Source texts of formatted documents
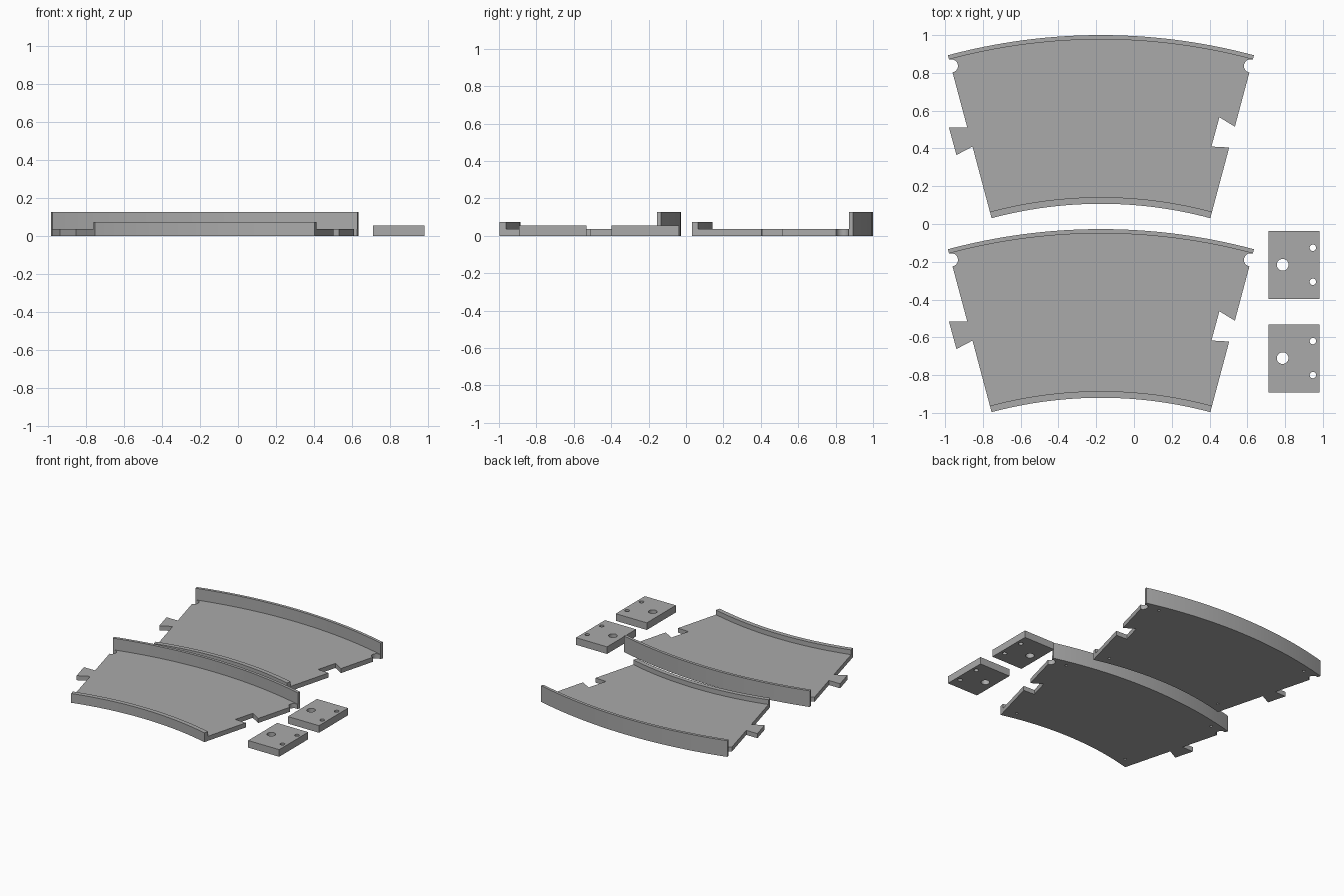
import bpy, bmesh, math

if "Cube" in bpy.data.objects:
    bpy.data.objects.remove(bpy.data.objects["Cube"])

CX, CY = -0.175, -2.13              # centre of the track curve
HALF = math.radians(15)             # half of the curve angle
R_OUT, R_OUT_IN = 3.13, 3.107       # outer wall radii
R_IN, R_IN_OUT = 2.237, 2.272       # inner wall radii
FLOOR, WALL_IN, WALL_OUT = 0.036, 0.073, 0.127
SEG = 40

grey = bpy.data.materials.new("grey plastic")
grey.diffuse_color = (0.4, 0.4, 0.4, 1)
grey.use_nodes = True
grey.node_tree.nodes["Principled BSDF"].inputs["Base Color"].default_value = grey.diffuse_color


def polar(r, a):
    return (CX + r * math.sin(a), CY + r * math.cos(a))


def arc(r, a0, a1, n=SEG):
    return [polar(r, a0 + (a1 - a0) * i / n) for i in range(n + 1)]


def prism(name, outline, z0, z1, open_bottom=False):
    bm = bmesh.new()
    low = [bm.verts.new((x, y, z0)) for x, y in outline]
    high = [bm.verts.new((x, y, z1)) for x, y in outline]
    if not open_bottom:
        bm.faces.new(low)
    bm.faces.new(high)
    n = len(low)
    for i in range(n):
        j = (i + 1) % n
        bm.faces.new((low[i], low[j], high[j], high[i]))
    bmesh.ops.recalc_face_normals(bm, faces=bm.faces)
    mesh = bpy.data.meshes.new(name)
    bm.to_mesh(mesh)
    bm.free()
    mesh.materials.append(grey)
    ob = bpy.data.objects.new(name, mesh)
    bpy.context.collection.objects.link(ob)
    return ob


def select(ob):
    bpy.ops.object.select_all(action='DESELECT')
    ob.select_set(True)
    bpy.context.view_layer.objects.active = ob


def drill(ob, x, y, r, z0, z1, n=24):
    ring = [(x + r * math.cos(math.tau * i / n), y + r * math.sin(math.tau * i / n))
            for i in range(n)]
    cutter = prism("cutter", ring, z0, z1)
    mod = ob.modifiers.new("hole", 'BOOLEAN')
    mod.operation, mod.solver, mod.object = 'DIFFERENCE', 'EXACT', cutter
    select(ob)
    bpy.ops.object.modifier_apply(modifier=mod.name)
    bpy.data.objects.remove(cutter)


def smooth(ob):
    select(ob)
    bpy.ops.object.shade_smooth_by_angle(angle=math.radians(30))


def copy(ob, dy):
    dup = ob.copy()
    dup.location.y += dy
    bpy.context.collection.objects.link(dup)


# Floor outline: arcs joined by the socket on the right and the tab on the left
outline = arc(R_OUT, -HALF, HALF)
outline += [(0.534, 0.515), (0.452, 0.565), (0.41, 0.41), (0.504, 0.405)]
outline += arc(R_IN, HALF, -HALF)
outline += [(-0.855, 0.41), (-0.94, 0.365), (-0.98, 0.512), (-0.883, 0.512)]
floor = prism("track_floor", outline, 0, FLOOR)

# Round side notches and blind peg holes underneath
for s in (-1, 1):
    drill(floor, CX + s * 0.792, 0.837, 0.035, -0.1, 0.1)
    for r in (3.075, 2.305):
        x, y = polar(r, s * math.radians(12.65))
        drill(floor, x, y, 0.01, -0.1, 0.025, 16)

# Guard walls along both curves
outer = prism("outer_wall", arc(R_OUT, -HALF, HALF) + arc(R_OUT_IN, HALF, -HALF),
              FLOOR, WALL_OUT, True)
inner = prism("inner_wall", arc(R_IN_OUT, -HALF, HALF) + arc(R_IN, HALF, -HALF),
              FLOOR, WALL_IN, True)

# Connector plate with one large and two small holes
plate = prism("connector_plate",
              [(0.713, -0.398), (0.983, -0.398), (0.983, -0.037), (0.713, -0.037)], 0, 0.056)
drill(plate, 0.787, -0.216, 0.031, -0.1, 0.2, 32)
for y in (-0.126, -0.306):
    drill(plate, 0.947, y, 0.017, -0.1, 0.2)

# Second set
for ob in (floor, outer, inner):
    smooth(ob)
    copy(ob, -1.027)
smooth(plate)
copy(plate, -0.494)
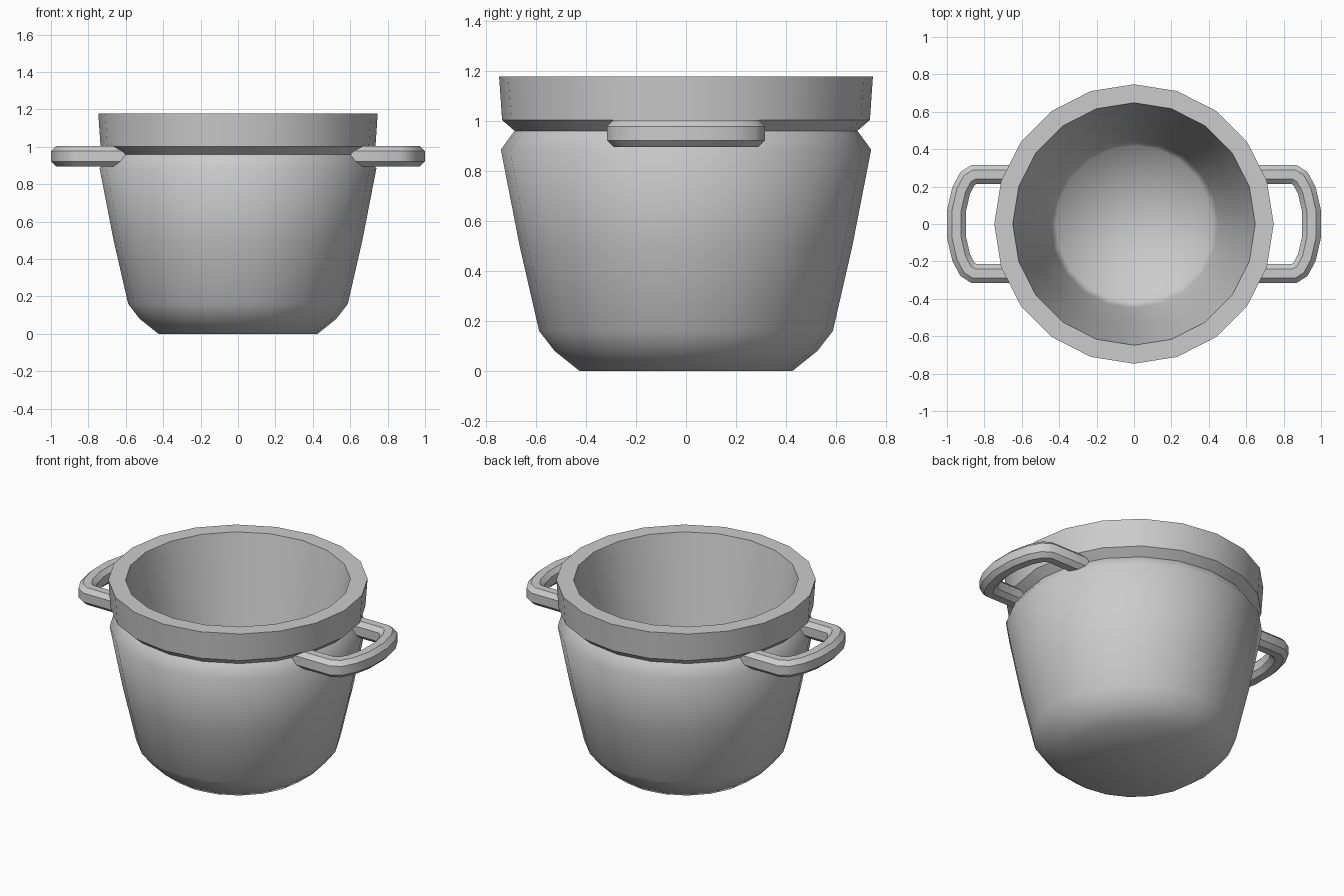
import bpy, bmesh
from math import cos, sin, pi
from mathutils import Vector

if "Cube" in bpy.data.objects:
    bpy.data.objects.remove(bpy.data.objects["Cube"])

SIDES = 20


def finish(bm, name):
    bmesh.ops.recalc_face_normals(bm, faces=bm.faces)
    for f in bm.faces:
        f.smooth = True
    mesh = bpy.data.meshes.new(name)
    bm.to_mesh(mesh)
    bm.free()
    obj = bpy.data.objects.new(name, mesh)
    bpy.context.collection.objects.link(obj)
    return obj


def lathe(name, profile, sharp):
    """Revolve (radius, z) points; rings listed in sharp keep hard edges."""
    bm = bmesh.new()
    rings = []
    for r, z in profile:
        if r == 0:
            rings.append([bm.verts.new((0, 0, z))] * SIDES)
        else:
            rings.append([bm.verts.new((r * cos(2 * pi * i / SIDES),
                                        r * sin(2 * pi * i / SIDES), z))
                          for i in range(SIDES)])
    for a, b in zip(rings, rings[1:]):
        for i in range(SIDES):
            j = (i + 1) % SIDES
            bm.faces.new(dict.fromkeys((a[i], a[j], b[j], b[i])))
    for k in sharp:
        for i in range(SIDES):
            bm.edges.get((rings[k][i], rings[k][(i + 1) % SIDES])).smooth = False
    return finish(bm, name)


def handle(name, side):
    """Sweep a chamfered square section along a mitred U-shaped path."""
    half = [(0.605, 0.265), (0.855, 0.265), (0.89, 0.243), (0.924, 0.18), (0.949, 0.07)]
    path = [Vector(p) for p in half + [(x, -y) for x, y in reversed(half)]]
    w, h, c = 0.05, 0.054, 0.026
    section = [(w, h - c), (w - c, h), (c - w, h), (-w, h - c),
               (-w, c - h), (c - w, -h), (w - c, -h), (w, c - h)]
    bm = bmesh.new()
    rings = []
    for i, p in enumerate(path):
        d0 = (p - path[i - 1]).normalized() if i else None
        d1 = (path[i + 1] - p).normalized() if i < len(path) - 1 else d0
        d0 = d0 or d1
        t = (d0 + d1).normalized()
        n = Vector((-t.y, t.x)) / t.dot(d0)
        rings.append([bm.verts.new((side * (p.x + n.x * u), p.y + n.y * u, 0.95 + v))
                      for u, v in section])
    for a, b in zip(rings, rings[1:]):
        for i in range(8):
            j = (i + 1) % 8
            bm.faces.new((a[i], a[j], b[j], b[i]))
    bm.faces.new(rings[0])
    bm.faces.new(rings[-1])
    obj = finish(bm, name)
    bpy.ops.object.select_all(action='DESELECT')
    obj.select_set(True)
    bpy.context.view_layer.objects.active = obj
    bpy.ops.object.shade_smooth_by_angle(angle=0.7)


# Pot shell: base, tapered wall, neck groove, rim, then the hollow inside
lathe("pot_body",
      [(0, 0), (0.425, 0), (0.525, 0.08), (0.587, 0.16), (0.665, 0.5), (0.74, 0.885),
       (0.685, 0.96), (0.735, 1.003), (0.747, 1.177),
       (0.648, 1.177), (0.548, 0.67), (0.45, 0.17), (0.42, 0.09), (0, 0.07)],
      sharp=(6, 7, 8, 9))

# Side handles
handle("right_handle", 1)
handle("left_handle", -1)
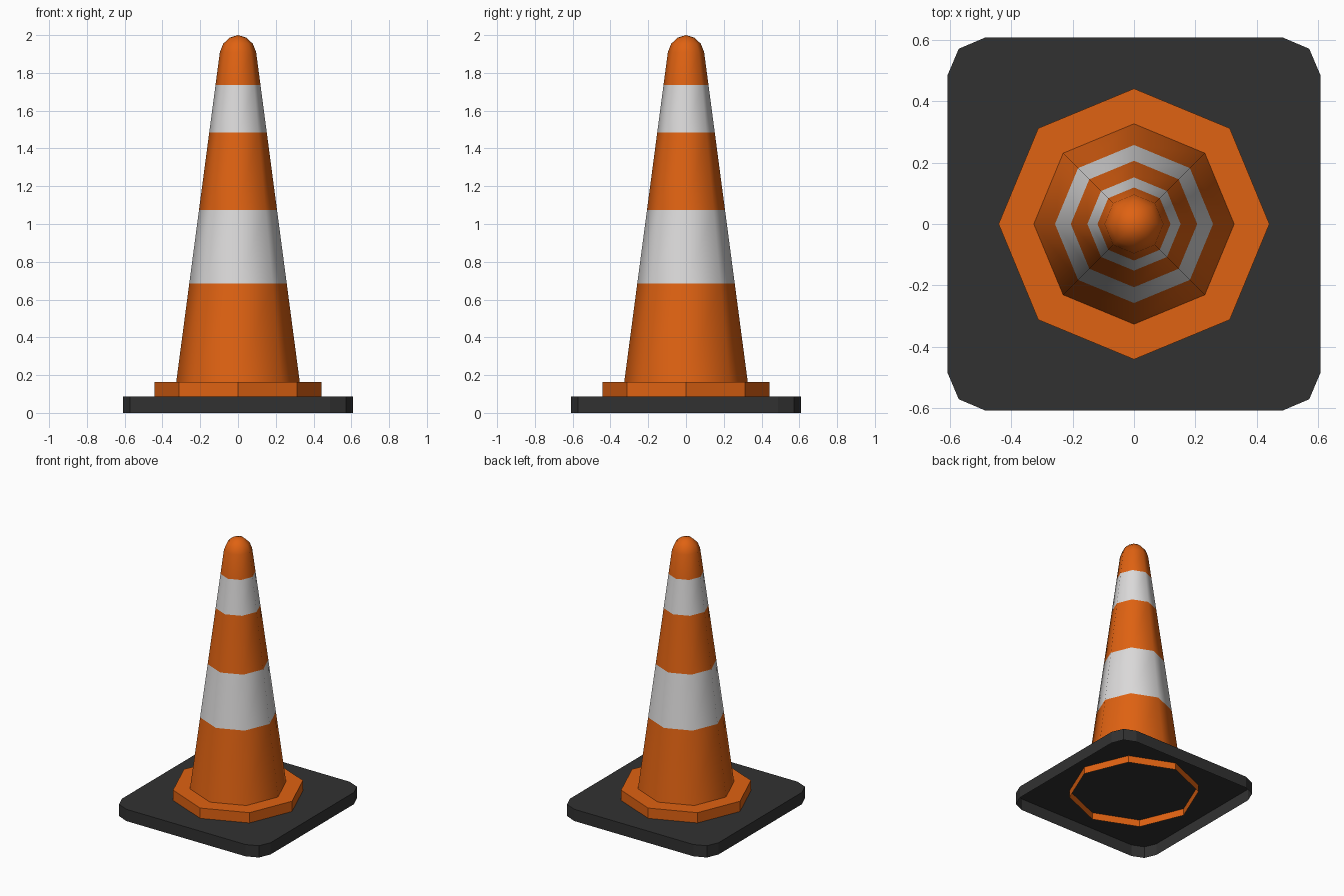
import bpy, bmesh, math

if "Cube" in bpy.data.objects:
    bpy.data.objects.remove(bpy.data.objects["Cube"])


def material(name, rgb):
    m = bpy.data.materials.new(name)
    m.diffuse_color = (*rgb, 1.0)
    m.use_nodes = True
    m.node_tree.nodes["Principled BSDF"].inputs["Base Color"].default_value = m.diffuse_color
    return m


ORANGE = material("orange", (0.74, 0.122, 0.006))
WHITE = material("reflective_white", (0.71, 0.70, 0.70))
BLACK = material("black_rubber", (0.031, 0.031, 0.031))


def octagon_lathe(name, profile, mats, white_bands=()):
    """Stack 8-sided rings from (radius, z) points; radius 0 closes to a tip."""
    bm = bmesh.new()
    rings = []
    for r, z in profile:
        n = 8 if r > 0 else 1
        rings.append([bm.verts.new((r * math.cos(i * math.pi / 4),
                                    r * math.sin(i * math.pi / 4), z)) for i in range(n)])
    for (a, b), (pa, pb) in zip(zip(rings, rings[1:]), zip(profile, profile[1:])):
        mid = (pa[1] + pb[1]) / 2
        white = any(lo < mid < hi for lo, hi in white_bands)
        for i in range(8):
            j = (i + 1) % 8
            top = [b[0]] if len(b) == 1 else [b[j], b[i]]
            f = bm.faces.new([a[i], a[j]] + top)
            f.material_index = 1 if white else 0
    return finish(name, bm, mats)


def finish(name, bm, mats):
    me = bpy.data.meshes.new(name)
    bm.to_mesh(me)
    bm.free()
    for m in mats:
        me.materials.append(m)
    ob = bpy.data.objects.new(name, me)
    bpy.context.collection.objects.link(ob)
    return ob


# Base plate: rounded square, open underneath
bm = bmesh.new()
corner = [(0.608, 0.487), (0.572, 0.572), (0.487, 0.608)]
outline = []
for k in range(4):
    c, s = round(math.cos(k * math.pi / 2)), round(math.sin(k * math.pi / 2))
    outline += [(c * x - s * y, s * x + c * y) for x, y in corner]
low = [bm.verts.new((x, y, 0.0)) for x, y in outline]
high = [bm.verts.new((x, y, 0.087)) for x, y in outline]
bm.faces.new(high)
for i in range(len(low)):
    j = (i + 1) % len(low)
    bm.faces.new((low[i], low[j], high[j], high[i]))
finish("base_plate", bm, [BLACK])

# Octagonal collar, its wall reaching through the plate
octagon_lathe("collar", [(0.442, 0.035), (0.442, 0.163), (0.327, 0.163)], [ORANGE])

# Cone body with two white bands and a rounded tip
bands = [(0.685, 1.075), (1.485, 1.735)]
z0, r0, z1, r1 = 0.163, 0.327, 1.91, 0.096
heights = [z0] + [z for band in bands for z in band] + [z1]
profile = [(r0 + (r1 - r0) * (z - z0) / (z1 - z0), z) for z in heights]
profile += [(0.078, 1.955), (0.043, 1.987), (0, 2.0)]
cone = octagon_lathe("cone_body", profile, [ORANGE, WHITE], bands)
bpy.ops.object.select_all(action='DESELECT')
cone.select_set(True)
bpy.context.view_layer.objects.active = cone
bpy.ops.object.shade_smooth_by_angle(angle=math.radians(50))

Aim of the task:
In the entries above, which lines hold the word "import"? Copy them out.

Response to this exercise:
import bpy, bmesh, math
import bpy, bmesh
from math import cos, sin, pi
from mathutils import Vector
import bpy, bmesh, math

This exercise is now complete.